**WORK ITEM**.
The answer must consist of each line below that holds the word "sides", copied as it stands.

(Collection entries)
----------
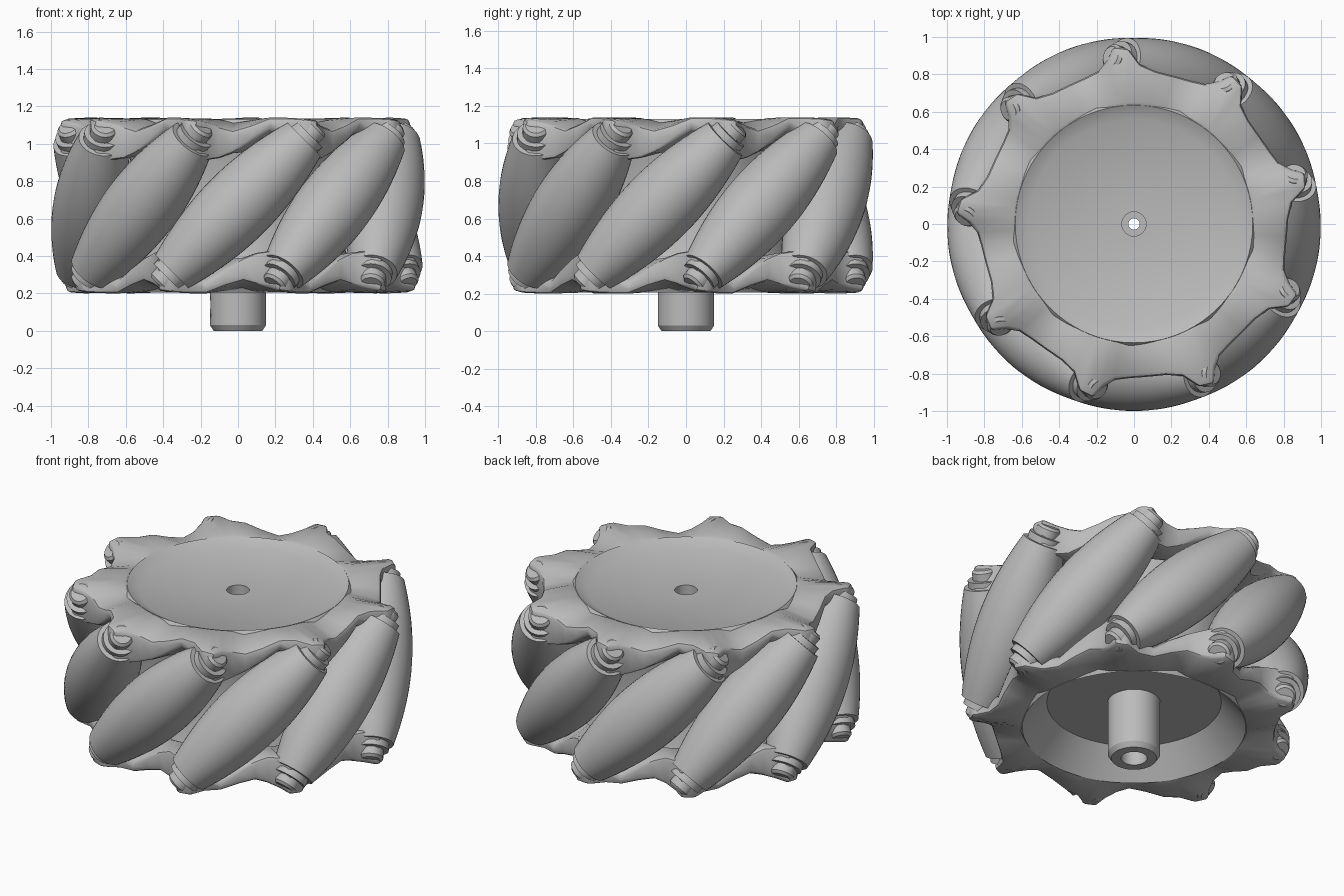
import bpy, bmesh, math
from mathutils import Matrix, Vector

if "Cube" in bpy.data.objects:
    bpy.data.objects.remove(bpy.data.objects["Cube"])

COUNT = 9
STEP = math.tau / COUNT
MID = 0.67            # height of the wheel's middle plane
AXLE_R = 0.8          # distance of roller axles from the wheel axis

grey = bpy.data.materials.new("plain_grey")
grey.use_nodes = True
grey.diffuse_color = (0.5, 0.5, 0.5, 1)
grey.node_tree.nodes["Principled BSDF"].inputs["Base Color"].default_value = (0.5, 0.5, 0.5, 1)


def finish(name, bm, angle=30, bevel=0):
    bmesh.ops.recalc_face_normals(bm, faces=bm.faces)
    mesh = bpy.data.meshes.new(name)
    bm.to_mesh(mesh)
    bm.free()
    mesh.materials.append(grey)
    obj = bpy.data.objects.new(name, mesh)
    bpy.context.collection.objects.link(obj)
    bpy.ops.object.select_all(action='DESELECT')
    obj.select_set(True)
    bpy.context.view_layer.objects.active = obj
    if bevel:
        mod = obj.modifiers.new("soft_edges", 'BEVEL')
        mod.width, mod.segments = bevel, 2
        mod.angle_limit = math.radians(40)
        bpy.ops.object.modifier_apply(modifier=mod.name)
    bpy.ops.object.shade_smooth_by_angle(angle=math.radians(angle))
    return obj


def skin(bm, loops):
    """Join closed cross-sections into a closed ring."""
    rows = [[bm.verts.new(p) for p in loop] for loop in loops]
    for a, b in zip(rows, rows[1:] + rows[:1]):
        for i in range(len(a)):
            j = (i + 1) % len(a)
            bm.faces.new((a[i], a[j], b[j], b[i]))


def polar(r, a, z):
    return Vector((r * math.cos(a), r * math.sin(a), z))


def lathe(bm, profile, sides):
    """Revolve a closed (radius, height) outline about z."""
    skin(bm, [[polar(r, k * math.tau / sides, z) for r, z in profile]
              for k in range(sides)])


# Hub with recessed faces, shaft and stepped bore
bm = bmesh.new()
lathe(bm, [(.065, 1.09), (.56, 1.09), (.635, 1.13), (.66, 1.1), (.57, .9),
           (.57, .44), (.66, .24), (.64, .205), (.5, .37), (.15, .37),
           (.15, .03), (.13, 0), (.075, 0), (.075, .3), (.03, .3),
           (.03, .95), (.065, .95)], 72)
hub = finish("hub_and_shaft", bm)

# Set-screw hole in the side of the shaft
bm = bmesh.new()
bmesh.ops.create_cone(bm, cap_ends=True, segments=20, radius1=.03, radius2=.03, depth=.12,
                      matrix=Matrix.Translation((-.14, 0, .14)) @ Matrix.Rotation(math.pi / 2, 4, 'Y'))
cutter = finish("screw_hole_cutter", bm)
cutter.hide_render = True
mod = hub.modifiers.new("screw_hole", 'BOOLEAN')
mod.operation, mod.object = 'DIFFERENCE', cutter
bpy.context.view_layer.objects.active = hub
bpy.ops.object.modifier_apply(modifier=mod.name)
bpy.data.objects.remove(cutter)

# Scalloped flanges: degrees from arm tip, rim radius, rim top, rim underside, inner top
ARM = [(-11, .825, 1.14, 1.08, 1.135), (-5, .855, 1.14, 1.05, 1.135),
       (-1, .94, 1.135, .98, 1.135), (3.5, .955, 1.125, .93, 1.135),
       (6, .89, 1.11, .91, 1.135), (10, .84, 1.09, .92, 1.13),
       (15, .825, 1.07, .95, 1.115), (22, .82, 1.1, 1.01, 1.125)]
for name, turn in (("top_flange", 0), ("bottom_flange", math.pi)):
    bm = bmesh.new()
    loops = []
    for k in range(COUNT):
        for deg, r, top, low, inner in ARM:
            a = math.radians(deg - 67) + k * STEP
            loops.append([polar(.63, a, inner), polar(r, a, top),
                          polar(r, a, low), polar(.63, a, .95)])
    skin(bm, loops)
    bm.transform(Matrix.Translation((0, 0, MID)) @ Matrix.Rotation(turn, 4, 'Y')
                 @ Matrix.Translation((0, 0, -MID)))
    finish(name, bm, 32, .022)


# Barrel rollers whose bulge follows the wheel's outer cylinder
def barrel(t):
    return 1 - math.sqrt(AXLE_R ** 2 + t * t / 2)


HALF = .5
outline = [(.05, -HALF)]
outline += [(barrel(t), t) for t in (HALF * i / 10 for i in range(-10, 11))]
outline += [(.05, HALF)]
# Axle with a collar at each end
axle = [(.01, -.6), (.055, -.6), (.07, -.585), (.07, -.54), (.1, -.54), (.1, -.47),
        (.1, .47), (.1, .54), (.07, .54), (.07, .585), (.055, .6), (.01, .6)]

for k in range(COUNT):
    place = (Matrix.Translation((0, 0, MID)) @ Matrix.Rotation(k * STEP, 4, 'Z')
             @ Matrix.Translation((0, -AXLE_R, 0)) @ Matrix.Rotation(math.pi / 4, 4, 'Y'))
    for name, shape, sides in (("roller", outline, 40), ("axle", axle, 24)):
        bm = bmesh.new()
        lathe(bm, shape, sides)
        bm.transform(place)
        finish(f"{name}_{k + 1}", bm)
----------
**WRITTEN REPLY**.
def lathe(bm, profile, sides):
    skin(bm, [[polar(r, k * math.tau / sides, z) for r, z in profile]
              for k in range(sides)])
    for name, shape, sides in (("roller", outline, 40), ("axle", axle, 24)):
        lathe(bm, shape, sides)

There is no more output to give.